Mercury is a serious environmental problem in Massachusetts and throughout the country. Fish from many lakes and ponds across the northeast have mercury levels high enough to make them unsafe to eat. Even some salt water fish, like swordfish, have high levels of mercury. Exposure to mercury through skin contact, by eating contaminated fish or by breathing mercury fumes can cause serious health effects.

Mercury is poisonous to the nervous system, kidneys, liver and immune system.

There are several different types of mercury. Although some are more dangerous than others, all are toxic. Depending on the type and amount, exposures to mercury can damage the nervous system, brain, kidneys, liver and immune system. One form of mercury, methylmercury, is extremely poisonous and can damage the brain even at low levels of exposure. People may be exposed to this type of mercury by eating some types of fish. Elemental mercury, the silvery liquid found in some thermometers and switches, is most dangerous when inhaled and must be handled with care.

Children are most sensitive to mercury toxicity.

The developing brains and nervous systems of children are very sensitive to mercury and may be irreversibly damaged by it. Children can be exposed to methylmercury by eating certain types of fish. Breaking mercury-containing products such as thermometers used in homes and schools can also result in exposure to mercury.

Women who are pregnant or who may soon become pregnant should be particularly careful about mercury.

Children can be exposed to mercury in the womb if their mothers eat foods contaminated with this toxin. The National Academy of Science estimates that 60,000 children may be born each year in the United States with neurological problems due to exposure to mercury in the womb. The effects caused by this mercury exposure may be permanent and could lead to poor school performance and health problems.

Avoid mercury exposure.
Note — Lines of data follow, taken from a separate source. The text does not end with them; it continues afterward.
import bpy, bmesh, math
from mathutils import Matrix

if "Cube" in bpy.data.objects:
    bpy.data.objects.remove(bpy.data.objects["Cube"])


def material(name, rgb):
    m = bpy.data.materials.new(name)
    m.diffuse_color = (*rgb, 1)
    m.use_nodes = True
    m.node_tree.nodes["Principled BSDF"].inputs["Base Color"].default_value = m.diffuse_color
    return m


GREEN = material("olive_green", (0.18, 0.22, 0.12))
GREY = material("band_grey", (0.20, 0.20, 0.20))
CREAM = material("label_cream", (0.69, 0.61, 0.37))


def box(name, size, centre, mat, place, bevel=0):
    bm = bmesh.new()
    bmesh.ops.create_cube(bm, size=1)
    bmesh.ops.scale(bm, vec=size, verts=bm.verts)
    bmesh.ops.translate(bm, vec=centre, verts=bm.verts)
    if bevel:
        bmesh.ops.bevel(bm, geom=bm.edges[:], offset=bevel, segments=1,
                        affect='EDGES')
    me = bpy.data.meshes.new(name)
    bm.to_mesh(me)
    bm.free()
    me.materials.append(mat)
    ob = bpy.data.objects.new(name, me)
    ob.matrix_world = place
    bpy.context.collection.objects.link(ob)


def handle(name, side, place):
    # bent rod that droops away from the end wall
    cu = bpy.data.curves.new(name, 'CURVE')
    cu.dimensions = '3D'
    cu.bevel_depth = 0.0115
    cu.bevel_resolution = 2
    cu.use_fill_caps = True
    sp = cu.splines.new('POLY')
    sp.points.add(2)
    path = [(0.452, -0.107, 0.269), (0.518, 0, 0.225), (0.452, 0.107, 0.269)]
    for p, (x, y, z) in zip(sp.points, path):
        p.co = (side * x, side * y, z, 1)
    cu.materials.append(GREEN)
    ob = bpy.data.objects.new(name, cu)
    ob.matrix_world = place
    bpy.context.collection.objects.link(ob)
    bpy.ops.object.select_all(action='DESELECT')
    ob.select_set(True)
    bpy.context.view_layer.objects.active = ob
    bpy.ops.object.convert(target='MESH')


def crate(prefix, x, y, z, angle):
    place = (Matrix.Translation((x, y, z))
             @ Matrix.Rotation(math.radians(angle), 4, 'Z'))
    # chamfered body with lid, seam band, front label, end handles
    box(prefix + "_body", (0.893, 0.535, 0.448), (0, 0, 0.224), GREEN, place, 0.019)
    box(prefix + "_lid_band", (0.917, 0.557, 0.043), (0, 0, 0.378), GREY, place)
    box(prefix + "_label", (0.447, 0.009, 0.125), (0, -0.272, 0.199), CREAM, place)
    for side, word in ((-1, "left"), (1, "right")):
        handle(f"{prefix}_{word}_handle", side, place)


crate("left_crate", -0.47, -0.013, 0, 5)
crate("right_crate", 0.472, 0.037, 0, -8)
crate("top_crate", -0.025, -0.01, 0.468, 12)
Try to avoid purchasing products that contain mercury such as fever thermometers and thermostats. Handle any mercury containing products that you have with care. Follow state and national fish advisories.